Input lag was an impressive 16.3 ms. I’ve never measured a display that low. I don’t think this is enough of a difference to justify the higher price over the Acer (which is an already fast 33 ms).
On some scenes and content, the D803W looks a little better than the Acer, but not enough to justify the higher price. It does have fewer of 1080i low brightness artifacts compared to the other Vivitek and Acer. I don’t think that’s worth a $140 premium though.
When I said we considered everything, I really meant it.
Acer P1340W – Has similar similar specs to our pick, but is more money.
Acer H6510BD – Is out of our price range.
Acer H5370BD – Last year’s winner, replaced by the H5380BD mentioned above.
BenQ MW516 – The claimed light output is only slightly higher than our contenders for more money.
BenQ MW663 – Seems to be discontinued. It is (was) a lot more money.

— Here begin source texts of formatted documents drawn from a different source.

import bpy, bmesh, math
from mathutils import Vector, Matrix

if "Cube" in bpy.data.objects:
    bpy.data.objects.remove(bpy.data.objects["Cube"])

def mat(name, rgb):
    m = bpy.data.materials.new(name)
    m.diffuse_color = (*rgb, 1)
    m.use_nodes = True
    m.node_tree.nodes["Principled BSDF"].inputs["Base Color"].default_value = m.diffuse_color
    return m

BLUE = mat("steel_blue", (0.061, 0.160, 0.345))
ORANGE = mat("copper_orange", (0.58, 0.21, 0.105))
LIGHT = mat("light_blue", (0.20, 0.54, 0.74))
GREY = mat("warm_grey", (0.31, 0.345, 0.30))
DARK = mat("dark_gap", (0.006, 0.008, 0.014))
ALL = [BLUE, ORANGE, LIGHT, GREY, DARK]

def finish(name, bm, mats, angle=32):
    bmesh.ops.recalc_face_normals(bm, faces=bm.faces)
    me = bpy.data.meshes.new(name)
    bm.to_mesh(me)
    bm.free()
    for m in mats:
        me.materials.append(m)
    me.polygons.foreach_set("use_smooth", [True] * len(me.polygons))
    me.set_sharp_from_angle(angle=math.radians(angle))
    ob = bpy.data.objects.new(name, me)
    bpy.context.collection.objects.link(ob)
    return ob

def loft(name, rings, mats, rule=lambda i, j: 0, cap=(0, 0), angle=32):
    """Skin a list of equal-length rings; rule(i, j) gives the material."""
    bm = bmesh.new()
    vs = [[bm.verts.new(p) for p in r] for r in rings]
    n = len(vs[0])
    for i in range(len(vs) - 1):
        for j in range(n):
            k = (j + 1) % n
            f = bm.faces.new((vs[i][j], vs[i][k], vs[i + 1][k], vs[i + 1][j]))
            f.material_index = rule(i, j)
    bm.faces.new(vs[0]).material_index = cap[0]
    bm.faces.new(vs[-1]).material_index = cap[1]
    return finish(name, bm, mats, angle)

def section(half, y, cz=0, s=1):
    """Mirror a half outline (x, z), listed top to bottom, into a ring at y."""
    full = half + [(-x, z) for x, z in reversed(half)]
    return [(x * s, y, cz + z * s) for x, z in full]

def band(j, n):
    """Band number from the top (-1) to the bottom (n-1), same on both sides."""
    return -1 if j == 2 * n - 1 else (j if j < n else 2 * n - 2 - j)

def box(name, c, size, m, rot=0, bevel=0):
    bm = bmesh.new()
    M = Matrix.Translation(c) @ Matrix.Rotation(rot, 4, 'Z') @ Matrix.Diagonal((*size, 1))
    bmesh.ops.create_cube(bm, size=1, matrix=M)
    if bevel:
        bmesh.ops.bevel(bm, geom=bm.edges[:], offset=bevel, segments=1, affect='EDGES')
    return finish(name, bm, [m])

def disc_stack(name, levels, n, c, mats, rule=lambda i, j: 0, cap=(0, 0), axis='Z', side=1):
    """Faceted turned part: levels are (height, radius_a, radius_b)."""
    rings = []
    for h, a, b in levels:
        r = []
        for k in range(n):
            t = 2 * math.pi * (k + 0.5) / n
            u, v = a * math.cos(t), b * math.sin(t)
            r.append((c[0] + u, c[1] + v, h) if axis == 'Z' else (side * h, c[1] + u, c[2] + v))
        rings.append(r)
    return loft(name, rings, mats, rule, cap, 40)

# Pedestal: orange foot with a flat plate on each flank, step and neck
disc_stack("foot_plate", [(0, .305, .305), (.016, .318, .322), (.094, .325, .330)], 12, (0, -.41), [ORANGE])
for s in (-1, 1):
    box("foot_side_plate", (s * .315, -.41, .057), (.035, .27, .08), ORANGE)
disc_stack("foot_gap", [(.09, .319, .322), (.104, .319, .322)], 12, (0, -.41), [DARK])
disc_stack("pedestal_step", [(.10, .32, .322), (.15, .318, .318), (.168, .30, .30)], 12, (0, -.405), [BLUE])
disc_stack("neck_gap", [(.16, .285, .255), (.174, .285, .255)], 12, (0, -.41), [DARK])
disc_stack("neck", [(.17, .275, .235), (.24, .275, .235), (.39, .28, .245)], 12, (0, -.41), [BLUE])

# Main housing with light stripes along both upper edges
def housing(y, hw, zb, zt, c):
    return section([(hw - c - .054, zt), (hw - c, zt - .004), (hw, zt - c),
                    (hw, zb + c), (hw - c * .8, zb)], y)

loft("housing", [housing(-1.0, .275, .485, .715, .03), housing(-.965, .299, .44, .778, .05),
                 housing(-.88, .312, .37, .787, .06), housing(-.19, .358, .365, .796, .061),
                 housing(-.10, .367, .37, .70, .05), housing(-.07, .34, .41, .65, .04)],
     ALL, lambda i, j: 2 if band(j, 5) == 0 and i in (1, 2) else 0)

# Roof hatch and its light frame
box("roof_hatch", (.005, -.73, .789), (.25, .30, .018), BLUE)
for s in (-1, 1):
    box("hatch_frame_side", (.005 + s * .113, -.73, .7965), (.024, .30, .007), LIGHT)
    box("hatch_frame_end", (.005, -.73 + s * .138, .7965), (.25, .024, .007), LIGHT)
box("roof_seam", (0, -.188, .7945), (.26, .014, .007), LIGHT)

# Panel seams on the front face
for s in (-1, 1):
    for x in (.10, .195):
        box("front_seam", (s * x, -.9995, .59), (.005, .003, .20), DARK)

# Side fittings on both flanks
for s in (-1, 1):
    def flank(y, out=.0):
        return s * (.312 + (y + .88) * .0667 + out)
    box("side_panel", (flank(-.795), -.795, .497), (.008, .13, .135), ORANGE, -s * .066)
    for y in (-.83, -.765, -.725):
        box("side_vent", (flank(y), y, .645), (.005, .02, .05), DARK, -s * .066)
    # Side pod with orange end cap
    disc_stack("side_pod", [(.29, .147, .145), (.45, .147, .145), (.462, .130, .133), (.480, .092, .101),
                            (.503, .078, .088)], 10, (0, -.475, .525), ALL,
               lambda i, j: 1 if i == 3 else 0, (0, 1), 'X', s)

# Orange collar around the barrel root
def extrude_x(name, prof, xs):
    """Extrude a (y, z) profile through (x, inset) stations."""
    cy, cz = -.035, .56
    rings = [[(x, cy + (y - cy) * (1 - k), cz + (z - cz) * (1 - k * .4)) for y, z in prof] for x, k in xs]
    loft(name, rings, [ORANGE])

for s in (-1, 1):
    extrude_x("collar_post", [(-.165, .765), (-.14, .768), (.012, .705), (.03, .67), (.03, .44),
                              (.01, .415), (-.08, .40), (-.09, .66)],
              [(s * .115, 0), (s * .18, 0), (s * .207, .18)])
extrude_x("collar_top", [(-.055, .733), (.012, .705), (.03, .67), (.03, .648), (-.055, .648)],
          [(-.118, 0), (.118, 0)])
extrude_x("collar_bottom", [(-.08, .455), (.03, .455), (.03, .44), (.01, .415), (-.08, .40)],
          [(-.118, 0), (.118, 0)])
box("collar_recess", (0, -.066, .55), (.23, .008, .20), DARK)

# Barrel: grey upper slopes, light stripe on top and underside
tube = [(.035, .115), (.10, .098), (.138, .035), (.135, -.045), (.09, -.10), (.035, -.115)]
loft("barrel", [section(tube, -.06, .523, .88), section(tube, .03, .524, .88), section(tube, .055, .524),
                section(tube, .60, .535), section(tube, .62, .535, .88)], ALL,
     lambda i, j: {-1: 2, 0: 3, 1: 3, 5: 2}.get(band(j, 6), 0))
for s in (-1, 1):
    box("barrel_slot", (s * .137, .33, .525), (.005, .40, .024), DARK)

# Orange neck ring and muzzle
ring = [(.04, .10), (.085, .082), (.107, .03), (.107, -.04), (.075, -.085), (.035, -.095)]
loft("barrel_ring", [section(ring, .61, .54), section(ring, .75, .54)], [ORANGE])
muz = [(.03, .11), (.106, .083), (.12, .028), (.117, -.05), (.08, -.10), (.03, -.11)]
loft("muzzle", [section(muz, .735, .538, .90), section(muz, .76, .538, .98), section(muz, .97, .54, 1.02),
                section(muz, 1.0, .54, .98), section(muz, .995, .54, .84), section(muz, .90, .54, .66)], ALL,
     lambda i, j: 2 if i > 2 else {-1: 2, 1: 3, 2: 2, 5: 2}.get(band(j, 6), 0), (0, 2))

BenQ MW519 – very similar to last year’s Acer H5370BD, but not quite as good. It is just as bright, and has a very slightly higher contrast ratio (2,681:1). However, its color isn’t as good. Green was a little yellowish. The Acer looks a little more realistic because of this. Though its price fluctuates, for the month leading up to this article’s publication, the BenQ was also $100 more expensive than the Acer. A new model, the MW523, is due by year’s end.

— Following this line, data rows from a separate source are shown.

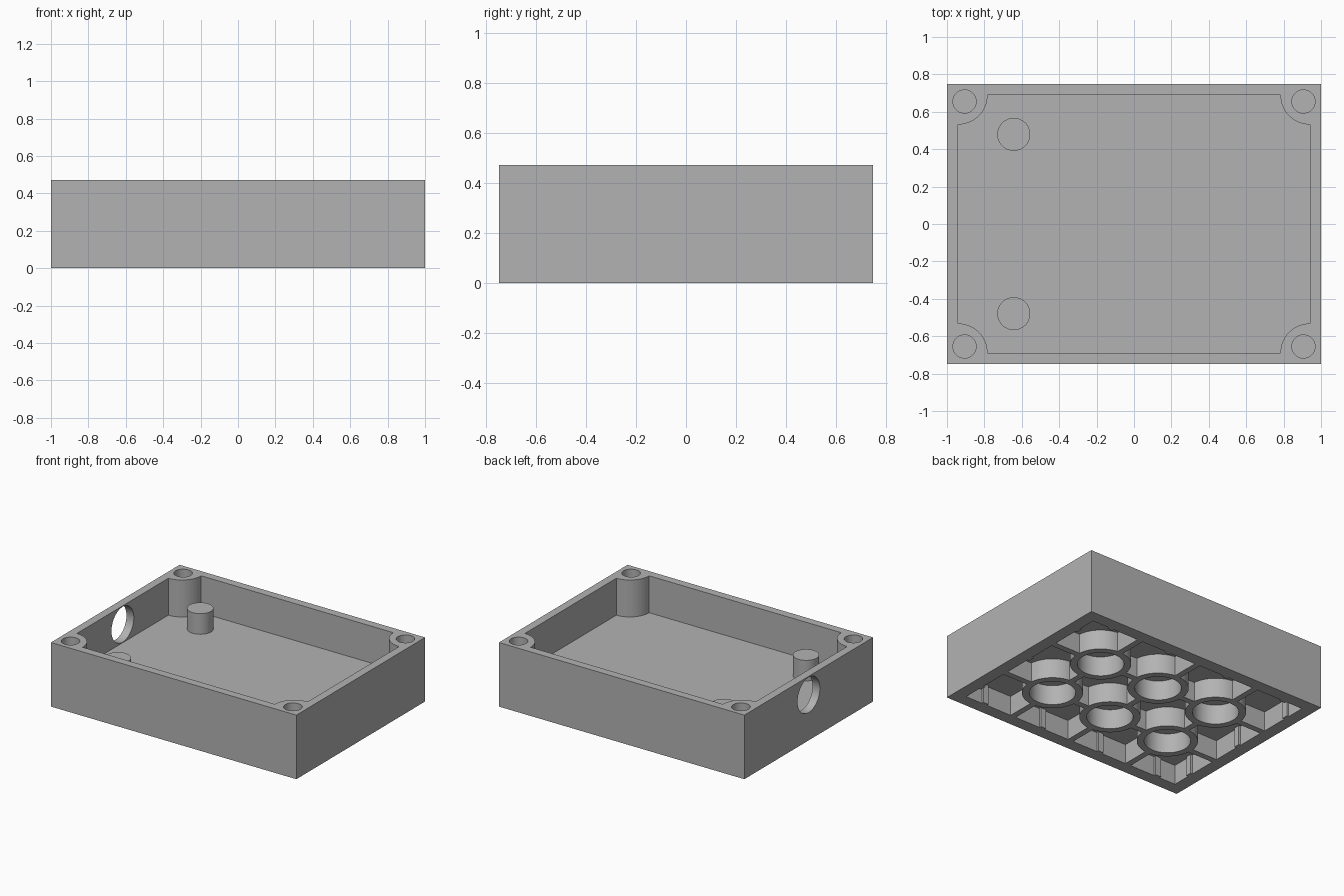
import bpy
import math

cube = bpy.data.objects.get("Cube")
if cube:
    bpy.data.objects.remove(cube, do_unlink=True)

LENGTH, WIDTH, HEIGHT = 2.0, 1.498, 0.472
PITCH = 0.5
FLOOR, CEILING = 0.2, 0.145      # tray floor and underside ceiling
RIM, SKIRT = 0.06, 0.091         # upper and lower wall thickness
BELOW, ABOVE = -0.1, 0.6         # cutters reach past the body


def box(name, x, y, sx, sy, z0, z1):
    bpy.ops.mesh.primitive_cube_add(size=1, location=(x, y, (z0 + z1) / 2))
    obj = bpy.context.object
    obj.name = name
    obj.scale = (sx, sy, z1 - z0)
    bpy.ops.object.transform_apply(location=True, rotation=True, scale=True)
    return obj


def cylinder(name, x, y, radius, z0, z1):
    bpy.ops.mesh.primitive_cylinder_add(
        vertices=64, radius=radius, depth=z1 - z0, location=(x, y, (z0 + z1) / 2))
    obj = bpy.context.object
    obj.name = name
    bpy.ops.object.transform_apply(location=True, rotation=True, scale=True)
    return obj


def combine(target, tool, operation="DIFFERENCE"):
    mod = target.modifiers.new(operation.lower(), "BOOLEAN")
    mod.operation = operation
    mod.solver = "EXACT"
    mod.object = tool
    bpy.context.view_layer.objects.active = target
    bpy.ops.object.modifier_apply(modifier=mod.name)
    bpy.data.objects.remove(tool, do_unlink=True)


corners = [(sx, sy) for sx in (-1, 1) for sy in (-1, 1)]
body = box("enclosure_tray", 0, 0, LENGTH, WIDTH, 0, HEIGHT)

# Upper cavity, leaving a round post in each corner
inner_x, inner_y = LENGTH / 2 - RIM, WIDTH / 2 - RIM
cavity = box("upper_cavity", 0, 0, 2 * inner_x, 2 * inner_y, FLOOR, ABOVE)
for sx, sy in corners:
    combine(cavity, cylinder("corner_post", sx * inner_x, sy * inner_y, 0.157, 0.1, 0.7))
combine(body, cavity)

# Screw holes in the corner posts
for sx, sy in corners:
    combine(body, cylinder("screw_hole", sx * 0.906, sy * 0.655, 0.062, FLOOR, ABOVE))

# Underside cavity, leaving grips, ribs and tubes standing
under_x, under_y = LENGTH / 2 - SKIRT, WIDTH / 2 - SKIRT
under = box("under_cavity", 0, 0, 2 * under_x, 2 * under_y, BELOW, CEILING)
columns = [(i - 1.5) * PITCH for i in range(4)]
rows = [(j - 1) * PITCH for j in range(3)]
tube_xs = [(i - 1) * PITCH for i in range(3)]
tube_ys = [(j - 0.5) * PITCH for j in range(2)]
RIB, GRIP = 0.044, 0.032
for side in (-1, 1):
    for x in columns:
        combine(under, box("grip", x, side * under_y, RIB, GRIP, -0.2, 0.3))
    for y in rows:
        combine(under, box("grip", side * under_x, y, GRIP, RIB, -0.2, 0.3))
for x in tube_xs:
    combine(under, box("cross_rib", x, 0, RIB, 3, -0.2, 0.3))
for y in tube_ys:
    combine(under, box("long_rib", 0, y, 3, RIB, -0.2, 0.3))
tubes = [(x, y) for x in tube_xs for y in tube_ys]
for x, y in tubes:
    combine(under, cylinder("tube", x, y, 0.204, -0.2, 0.3))
combine(body, under)
for x, y in tubes:
    combine(body, cylinder("tube_bore", x, y, 0.155, BELOW, CEILING))

# Round opening in the end wall
bpy.ops.mesh.primitive_cylinder_add(
    vertices=64, radius=0.13, depth=0.3, location=(-1, 0, 0.335),
    rotation=(0, math.pi / 2, 0))
combine(body, bpy.context.object)

# Support pegs on the tray floor
for side in (-1, 1):
    combine(body, cylinder("support_peg", -0.643, side * 0.479, 0.088, 0.17, 0.352), "UNION")

# Single grey plastic
grey = bpy.data.materials.new("grey_plastic")
grey.use_nodes = True
colour = (0.45, 0.45, 0.45, 1)
grey.diffuse_color = colour
grey.node_tree.nodes["Principled BSDF"].inputs["Base Color"].default_value = colour
body.data.materials.clear()
body.data.materials.append(grey)

bpy.ops.object.select_all(action="DESELECT")
body.select_set(True)
bpy.context.view_layer.objects.active = body
bpy.ops.object.shade_smooth_by_angle(angle=math.radians(30))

Canon LE-5W – Has the same specs as our InFocus LED pick, but costs a lot more money.
Canon LV-7292M – Only has 1024 x 768 resolution.
Dell M110 – Though cheaper than the InFocus, it’s even dimmer.
Dell M210X – Only 1024 x 768.
Epson 707 – Discontinued.
Epson EX7210 – This is only slightly brighter and is more expensive.
Epson 1261W – In our range, but is a business projector.
Epson 710 HD – The 730HD mentioned in the article replaces the 710HD.
InFocus IN116 – Discontinued. The replacement, the IN116A, is due in January.
InFocus IN126 – Too far out of our price range.
LG PA75U – Similar to the InFocus, but a lot more expensive.
LG BD460 – Only slightly brighter, but for more money.
NEC NP-L50W – Another LED, but a lot more expensive than the InFocus.
NEC NP-V300W – Is slightly brighter for more money.
Optoma ML300 – LED, but even dimmer than InFocus.
Optoma HD66 – Discontinued. The H180X reviewed in the article is the replacement.
Optoma DW312 – A business projector.
Optoma W303 – Is slightly brighter for more money.
Optoma TW631-3D – Slightly brighter for more money.
Optoma H180X – also similar to last year’s Acer and BenQ. Light output was roughly the same, but it’s contrast ratio is a little lower (1893:1). Like the BenQ, its color isn’t as good as the Acer. Green was a little yellow and undersaturated (not “deep” enough). It was also louder than the Acer. Like the BenQ, the price has been $100 more than the Acer.
Sony VPLDX120 – Only 1024 x 768 resolution.
Sony VPLDW120 – Listed, oddly, as WXGA, but “1024 x 768”. WXGA would be 1280 x 800. Regardless, it has similar specs to our semifinalists but for a lot more money.
Sony VPLEX225 – Only 1024 x 768.
Sony VPLDX140 – Only 1024 x 768.
ViewSonic PLED-W200 – This LED projector is dimmer than the InFocus.
ViewSonic PJL6233 – Only 1024 x 768.
ViewSonic PJD6235 – Only 1024 x 768.
Viewsonic PJD5533w – nearly our winner last year. It’s brighter than the Acer H5370BD (by about 20%) and had the best contrast ratio in that year’s test (by about 50%). Its colors, out of the box, are actually a little better than the Acer’s out-of-the-box colors. However, when viewing actual video content, the image had significant smearing and strange ghost shadows with darker images. It was severe and distracting enough that I can’t recommend it.
Wrapping It Up
The Acer combines a decent contrast ratio and high brightness to create an image that’s just better than the competition. It’s a lot more projector than you’d expect for the money, and our pick for the best $500 projector.